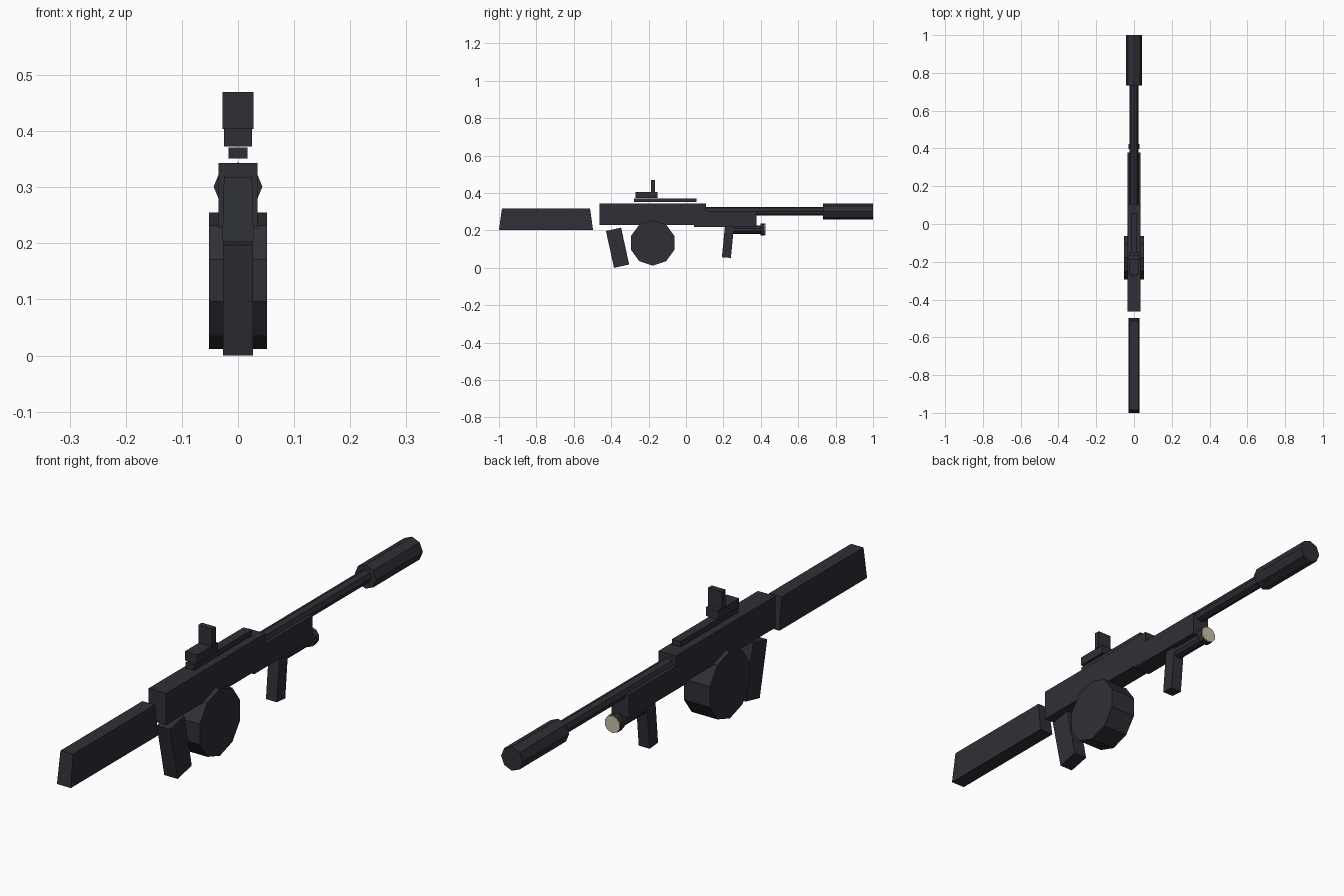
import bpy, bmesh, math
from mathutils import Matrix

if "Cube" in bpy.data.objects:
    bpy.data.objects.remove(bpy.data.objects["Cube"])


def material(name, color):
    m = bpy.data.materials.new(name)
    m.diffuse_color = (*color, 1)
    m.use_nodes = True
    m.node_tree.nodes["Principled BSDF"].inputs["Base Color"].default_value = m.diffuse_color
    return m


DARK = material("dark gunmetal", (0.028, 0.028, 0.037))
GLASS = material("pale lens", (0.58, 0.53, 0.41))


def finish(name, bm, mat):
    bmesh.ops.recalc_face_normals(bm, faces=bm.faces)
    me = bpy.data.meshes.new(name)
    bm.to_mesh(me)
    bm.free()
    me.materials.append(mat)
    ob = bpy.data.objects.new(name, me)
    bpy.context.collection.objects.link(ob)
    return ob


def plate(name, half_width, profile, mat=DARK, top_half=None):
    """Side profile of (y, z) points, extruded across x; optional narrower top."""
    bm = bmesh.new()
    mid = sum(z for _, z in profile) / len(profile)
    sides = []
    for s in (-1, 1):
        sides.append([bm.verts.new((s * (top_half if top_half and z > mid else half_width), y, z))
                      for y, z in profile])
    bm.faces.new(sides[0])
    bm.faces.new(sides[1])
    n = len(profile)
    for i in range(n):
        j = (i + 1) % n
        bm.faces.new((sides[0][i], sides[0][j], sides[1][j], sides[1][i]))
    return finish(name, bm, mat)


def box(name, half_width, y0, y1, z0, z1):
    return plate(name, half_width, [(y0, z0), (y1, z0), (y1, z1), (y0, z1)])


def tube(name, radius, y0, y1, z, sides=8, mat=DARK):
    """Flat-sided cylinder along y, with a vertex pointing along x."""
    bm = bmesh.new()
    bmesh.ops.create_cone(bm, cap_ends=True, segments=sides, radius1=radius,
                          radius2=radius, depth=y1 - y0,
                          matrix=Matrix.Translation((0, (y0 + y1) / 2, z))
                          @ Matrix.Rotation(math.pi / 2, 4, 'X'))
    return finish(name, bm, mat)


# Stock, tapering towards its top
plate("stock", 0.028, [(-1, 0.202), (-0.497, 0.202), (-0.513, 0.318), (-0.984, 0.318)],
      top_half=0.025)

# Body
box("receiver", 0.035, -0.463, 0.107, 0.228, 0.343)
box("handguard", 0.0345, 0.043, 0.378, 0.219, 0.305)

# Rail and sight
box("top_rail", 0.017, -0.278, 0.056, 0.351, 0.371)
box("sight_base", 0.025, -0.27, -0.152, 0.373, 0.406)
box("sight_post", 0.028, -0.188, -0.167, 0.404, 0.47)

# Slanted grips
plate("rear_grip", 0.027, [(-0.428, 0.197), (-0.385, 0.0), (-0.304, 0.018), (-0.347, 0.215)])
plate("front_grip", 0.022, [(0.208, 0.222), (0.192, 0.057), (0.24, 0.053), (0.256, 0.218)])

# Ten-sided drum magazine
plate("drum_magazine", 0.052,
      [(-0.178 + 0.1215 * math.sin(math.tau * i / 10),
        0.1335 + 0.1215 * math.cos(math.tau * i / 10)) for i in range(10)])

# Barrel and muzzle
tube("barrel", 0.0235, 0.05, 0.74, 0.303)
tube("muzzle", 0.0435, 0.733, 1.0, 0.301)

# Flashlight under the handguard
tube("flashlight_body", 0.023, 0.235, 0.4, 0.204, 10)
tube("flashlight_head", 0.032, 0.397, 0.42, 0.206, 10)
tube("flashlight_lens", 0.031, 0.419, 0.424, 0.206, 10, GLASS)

# # # #

**PROBLEM DETAILS:** Retype word for word the line above with "0.42, 0.206, 10)" and all lines after it, nothing else.

**EXERCISE ANSWER:**
tube("flashlight_head", 0.032, 0.397, 0.42, 0.206, 10)
tube("flashlight_lens", 0.031, 0.419, 0.424, 0.206, 10, GLASS)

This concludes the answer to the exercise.